RECORDED INFORMATION:
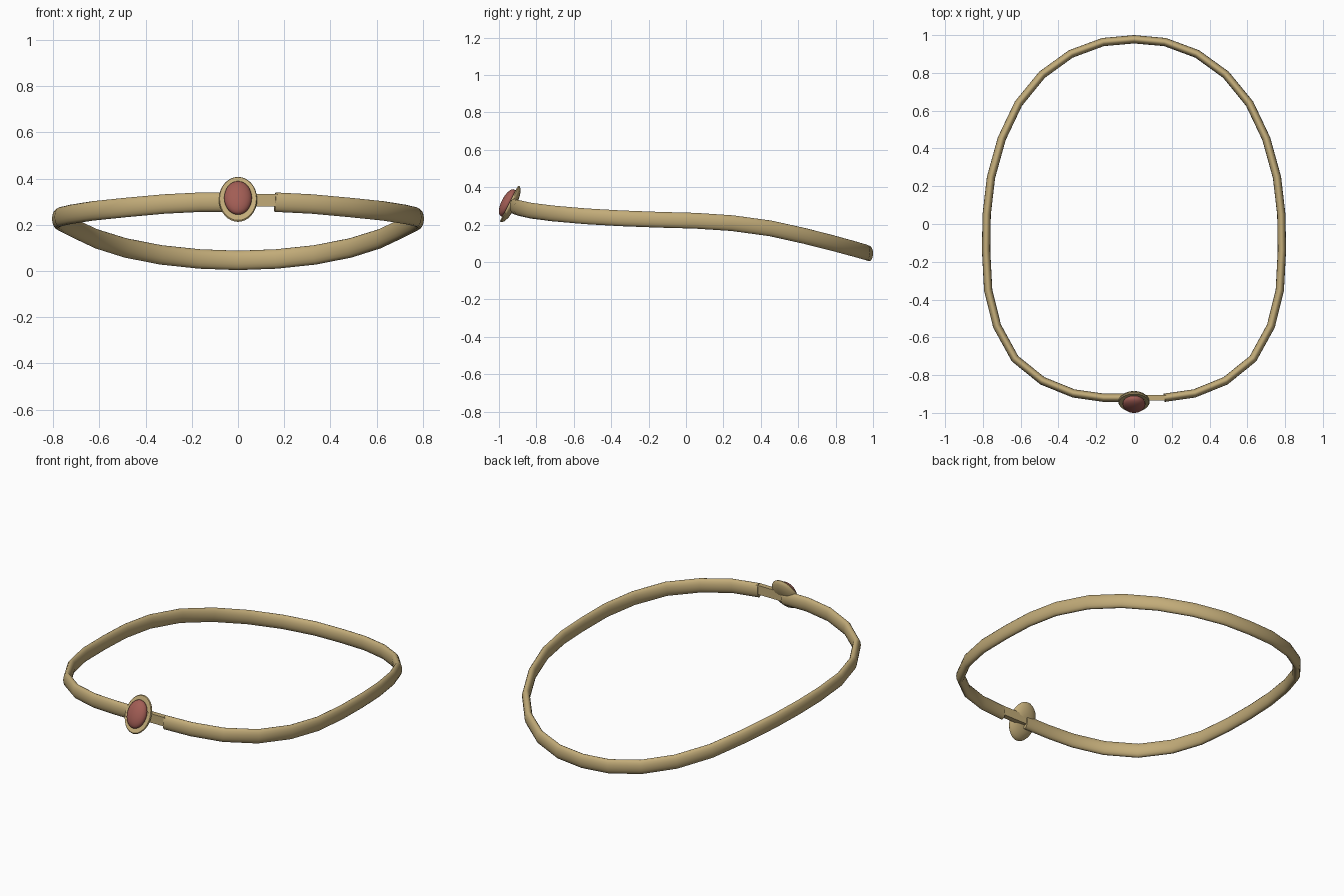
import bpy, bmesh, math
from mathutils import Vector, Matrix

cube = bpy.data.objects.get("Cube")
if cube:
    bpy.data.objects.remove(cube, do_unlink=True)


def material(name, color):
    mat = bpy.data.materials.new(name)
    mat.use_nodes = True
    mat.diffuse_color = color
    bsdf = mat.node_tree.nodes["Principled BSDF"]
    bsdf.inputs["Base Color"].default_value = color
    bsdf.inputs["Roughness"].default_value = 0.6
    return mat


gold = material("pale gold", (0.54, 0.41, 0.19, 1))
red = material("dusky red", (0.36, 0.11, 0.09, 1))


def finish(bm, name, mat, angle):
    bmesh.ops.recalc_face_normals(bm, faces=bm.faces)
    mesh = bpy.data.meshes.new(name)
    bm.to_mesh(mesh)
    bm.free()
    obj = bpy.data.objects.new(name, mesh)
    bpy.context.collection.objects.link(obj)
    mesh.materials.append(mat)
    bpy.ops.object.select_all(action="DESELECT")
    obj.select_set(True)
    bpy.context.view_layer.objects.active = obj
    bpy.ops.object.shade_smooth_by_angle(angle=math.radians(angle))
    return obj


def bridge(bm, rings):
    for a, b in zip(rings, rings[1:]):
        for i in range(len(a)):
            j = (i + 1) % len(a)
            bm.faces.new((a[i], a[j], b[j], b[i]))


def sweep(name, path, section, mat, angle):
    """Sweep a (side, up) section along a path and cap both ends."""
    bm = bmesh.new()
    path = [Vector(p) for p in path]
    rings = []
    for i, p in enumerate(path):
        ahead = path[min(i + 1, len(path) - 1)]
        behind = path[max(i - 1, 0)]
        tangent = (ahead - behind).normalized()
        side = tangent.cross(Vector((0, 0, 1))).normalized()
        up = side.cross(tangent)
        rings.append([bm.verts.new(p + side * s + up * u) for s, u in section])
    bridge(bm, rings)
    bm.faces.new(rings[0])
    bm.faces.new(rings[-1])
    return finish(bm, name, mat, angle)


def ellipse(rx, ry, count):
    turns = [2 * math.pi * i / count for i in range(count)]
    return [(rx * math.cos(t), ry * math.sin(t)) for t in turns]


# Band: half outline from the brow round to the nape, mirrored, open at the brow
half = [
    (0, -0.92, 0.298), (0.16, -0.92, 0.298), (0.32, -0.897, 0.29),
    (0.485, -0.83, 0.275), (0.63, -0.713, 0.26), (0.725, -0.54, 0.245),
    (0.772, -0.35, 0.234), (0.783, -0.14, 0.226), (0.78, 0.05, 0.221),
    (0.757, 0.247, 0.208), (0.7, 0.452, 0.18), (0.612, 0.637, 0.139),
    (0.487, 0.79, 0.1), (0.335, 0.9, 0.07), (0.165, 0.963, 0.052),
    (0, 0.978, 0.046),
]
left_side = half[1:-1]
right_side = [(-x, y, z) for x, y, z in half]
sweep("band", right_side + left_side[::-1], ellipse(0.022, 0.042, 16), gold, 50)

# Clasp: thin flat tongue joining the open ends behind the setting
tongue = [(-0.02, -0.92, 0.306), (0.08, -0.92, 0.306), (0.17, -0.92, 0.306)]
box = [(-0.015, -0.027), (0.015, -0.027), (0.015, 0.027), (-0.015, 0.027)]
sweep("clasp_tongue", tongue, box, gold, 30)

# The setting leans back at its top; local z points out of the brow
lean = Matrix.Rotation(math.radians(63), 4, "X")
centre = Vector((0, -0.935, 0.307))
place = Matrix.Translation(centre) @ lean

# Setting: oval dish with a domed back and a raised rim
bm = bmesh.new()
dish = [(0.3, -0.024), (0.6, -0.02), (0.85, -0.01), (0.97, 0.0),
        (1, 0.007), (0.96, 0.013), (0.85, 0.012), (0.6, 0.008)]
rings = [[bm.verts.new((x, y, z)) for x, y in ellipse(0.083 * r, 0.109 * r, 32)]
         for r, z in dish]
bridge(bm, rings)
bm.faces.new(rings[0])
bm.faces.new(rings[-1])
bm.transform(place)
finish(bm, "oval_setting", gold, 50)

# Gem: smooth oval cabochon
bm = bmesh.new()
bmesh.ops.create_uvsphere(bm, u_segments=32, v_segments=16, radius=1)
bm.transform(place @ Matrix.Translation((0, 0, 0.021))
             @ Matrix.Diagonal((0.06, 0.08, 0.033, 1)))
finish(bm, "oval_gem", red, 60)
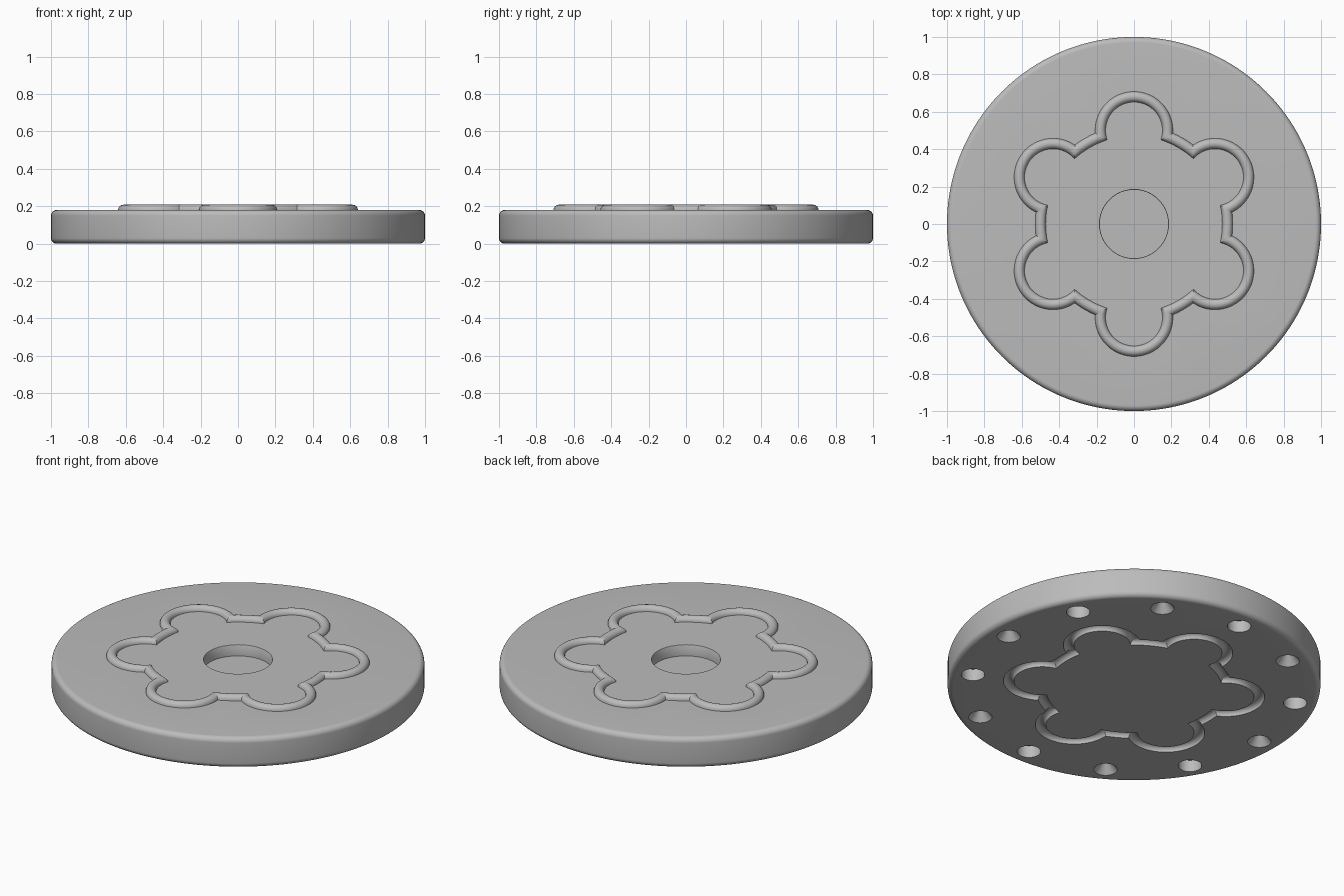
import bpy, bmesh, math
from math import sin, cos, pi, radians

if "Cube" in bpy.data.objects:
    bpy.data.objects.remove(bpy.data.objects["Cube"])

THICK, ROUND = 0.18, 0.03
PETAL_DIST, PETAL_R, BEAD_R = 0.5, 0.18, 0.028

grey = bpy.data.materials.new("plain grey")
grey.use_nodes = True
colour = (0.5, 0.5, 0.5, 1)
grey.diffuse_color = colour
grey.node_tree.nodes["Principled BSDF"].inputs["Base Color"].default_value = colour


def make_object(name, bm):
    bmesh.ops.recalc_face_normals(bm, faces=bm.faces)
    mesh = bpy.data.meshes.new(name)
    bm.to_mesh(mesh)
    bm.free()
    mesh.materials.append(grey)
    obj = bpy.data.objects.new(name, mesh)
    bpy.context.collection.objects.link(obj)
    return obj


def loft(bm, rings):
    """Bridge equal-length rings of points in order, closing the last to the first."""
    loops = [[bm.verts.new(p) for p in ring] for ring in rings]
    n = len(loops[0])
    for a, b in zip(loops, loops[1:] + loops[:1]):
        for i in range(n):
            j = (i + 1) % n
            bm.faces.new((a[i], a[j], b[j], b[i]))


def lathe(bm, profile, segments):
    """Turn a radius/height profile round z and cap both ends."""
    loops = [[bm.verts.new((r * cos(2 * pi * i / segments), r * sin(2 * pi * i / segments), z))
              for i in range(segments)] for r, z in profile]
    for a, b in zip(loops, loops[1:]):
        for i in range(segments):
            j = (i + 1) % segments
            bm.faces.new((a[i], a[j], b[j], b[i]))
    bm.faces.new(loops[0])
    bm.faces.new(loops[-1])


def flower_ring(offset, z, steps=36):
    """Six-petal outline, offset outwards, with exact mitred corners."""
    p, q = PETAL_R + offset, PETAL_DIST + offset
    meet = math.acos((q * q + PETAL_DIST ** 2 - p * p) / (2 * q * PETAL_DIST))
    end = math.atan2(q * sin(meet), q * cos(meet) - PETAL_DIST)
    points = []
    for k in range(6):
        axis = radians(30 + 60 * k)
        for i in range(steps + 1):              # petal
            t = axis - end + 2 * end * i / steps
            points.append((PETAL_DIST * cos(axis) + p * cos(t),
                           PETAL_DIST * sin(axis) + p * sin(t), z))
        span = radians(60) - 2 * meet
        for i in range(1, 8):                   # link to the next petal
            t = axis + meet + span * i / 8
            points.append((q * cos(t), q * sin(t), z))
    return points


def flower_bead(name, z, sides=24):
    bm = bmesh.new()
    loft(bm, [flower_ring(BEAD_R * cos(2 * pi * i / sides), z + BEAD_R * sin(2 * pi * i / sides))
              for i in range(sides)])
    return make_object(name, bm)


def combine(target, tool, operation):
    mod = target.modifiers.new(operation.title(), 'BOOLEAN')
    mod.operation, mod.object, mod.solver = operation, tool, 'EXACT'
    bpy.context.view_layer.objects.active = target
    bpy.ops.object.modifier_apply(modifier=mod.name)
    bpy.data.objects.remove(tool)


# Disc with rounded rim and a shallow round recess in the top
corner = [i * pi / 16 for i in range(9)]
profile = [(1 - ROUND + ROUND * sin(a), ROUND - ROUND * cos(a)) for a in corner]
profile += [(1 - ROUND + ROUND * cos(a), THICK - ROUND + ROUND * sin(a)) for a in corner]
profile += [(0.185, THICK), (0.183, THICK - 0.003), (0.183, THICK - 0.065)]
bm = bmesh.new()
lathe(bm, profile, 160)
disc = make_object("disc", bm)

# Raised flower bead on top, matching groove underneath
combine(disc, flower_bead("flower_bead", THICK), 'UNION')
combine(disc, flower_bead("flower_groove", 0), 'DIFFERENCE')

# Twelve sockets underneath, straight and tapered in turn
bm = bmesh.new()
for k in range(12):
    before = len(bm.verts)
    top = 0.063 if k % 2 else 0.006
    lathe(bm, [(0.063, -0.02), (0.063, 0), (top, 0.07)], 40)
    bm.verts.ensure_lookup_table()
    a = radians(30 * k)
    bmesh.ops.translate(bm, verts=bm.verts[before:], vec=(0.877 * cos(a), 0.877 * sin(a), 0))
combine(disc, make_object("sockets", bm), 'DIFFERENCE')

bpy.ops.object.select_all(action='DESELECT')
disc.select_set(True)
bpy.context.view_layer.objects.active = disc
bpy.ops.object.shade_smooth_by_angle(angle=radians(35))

WHAT IS EXPECTED: Read the entries and select each line where the word "DESELECT" is found.

TASK RESPONSE:
    bpy.ops.object.select_all(action="DESELECT")
bpy.ops.object.select_all(action='DESELECT')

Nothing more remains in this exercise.